== What needs to be done ==
Check every line of the data below for "THREE". Copy each one that has it.
*** Given records ***
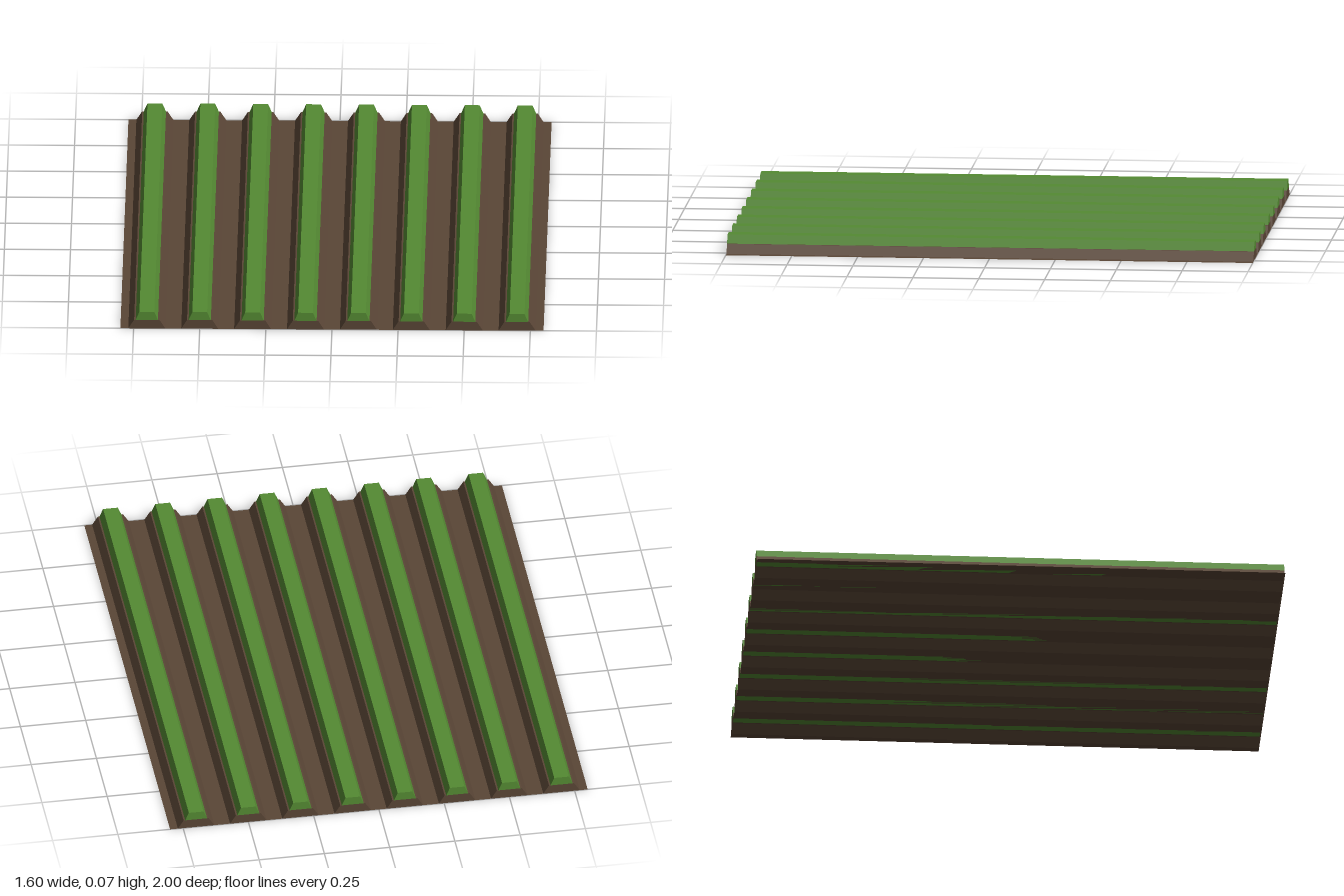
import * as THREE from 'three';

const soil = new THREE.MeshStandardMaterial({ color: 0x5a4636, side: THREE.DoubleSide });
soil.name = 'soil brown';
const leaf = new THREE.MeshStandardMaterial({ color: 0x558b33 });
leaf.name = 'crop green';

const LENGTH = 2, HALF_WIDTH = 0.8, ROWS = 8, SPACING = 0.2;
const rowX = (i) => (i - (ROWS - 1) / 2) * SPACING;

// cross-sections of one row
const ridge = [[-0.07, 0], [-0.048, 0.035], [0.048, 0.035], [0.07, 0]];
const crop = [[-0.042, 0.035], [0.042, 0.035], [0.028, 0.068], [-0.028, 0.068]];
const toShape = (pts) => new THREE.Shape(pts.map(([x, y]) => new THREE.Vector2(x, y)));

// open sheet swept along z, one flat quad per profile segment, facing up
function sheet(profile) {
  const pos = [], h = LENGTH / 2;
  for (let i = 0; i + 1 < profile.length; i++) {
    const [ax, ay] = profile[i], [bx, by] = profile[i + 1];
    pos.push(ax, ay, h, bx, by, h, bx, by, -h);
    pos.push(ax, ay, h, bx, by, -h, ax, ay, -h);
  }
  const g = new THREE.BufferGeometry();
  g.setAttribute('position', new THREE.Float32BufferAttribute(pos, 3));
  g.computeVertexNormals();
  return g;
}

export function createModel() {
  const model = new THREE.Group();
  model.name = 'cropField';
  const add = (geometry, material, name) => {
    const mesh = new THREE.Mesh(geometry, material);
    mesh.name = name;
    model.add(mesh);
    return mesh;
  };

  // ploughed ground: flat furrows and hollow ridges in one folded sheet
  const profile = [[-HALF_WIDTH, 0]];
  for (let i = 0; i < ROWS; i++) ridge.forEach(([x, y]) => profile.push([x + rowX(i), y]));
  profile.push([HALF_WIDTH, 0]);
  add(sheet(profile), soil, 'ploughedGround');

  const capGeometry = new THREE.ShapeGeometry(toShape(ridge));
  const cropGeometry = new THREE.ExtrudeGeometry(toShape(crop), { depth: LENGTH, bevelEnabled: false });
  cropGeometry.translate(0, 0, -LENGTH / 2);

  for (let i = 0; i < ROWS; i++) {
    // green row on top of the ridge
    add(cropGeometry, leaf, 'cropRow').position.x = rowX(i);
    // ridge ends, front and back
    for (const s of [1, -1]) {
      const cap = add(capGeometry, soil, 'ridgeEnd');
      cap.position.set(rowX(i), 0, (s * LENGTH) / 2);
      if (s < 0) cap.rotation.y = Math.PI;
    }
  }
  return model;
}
*** End of Given records ***
== Task result ==
import * as THREE from 'three';
const soil = new THREE.MeshStandardMaterial({ color: 0x5a4636, side: THREE.DoubleSide });
const leaf = new THREE.MeshStandardMaterial({ color: 0x558b33 });
const toShape = (pts) => new THREE.Shape(pts.map(([x, y]) => new THREE.Vector2(x, y)));
  const g = new THREE.BufferGeometry();
  g.setAttribute('position', new THREE.Float32BufferAttribute(pos, 3));
  const model = new THREE.Group();
    const mesh = new THREE.Mesh(geometry, material);
  const capGeometry = new THREE.ShapeGeometry(toShape(ridge));
  const cropGeometry = new THREE.ExtrudeGeometry(toShape(crop), { depth: LENGTH, bevelEnabled: false });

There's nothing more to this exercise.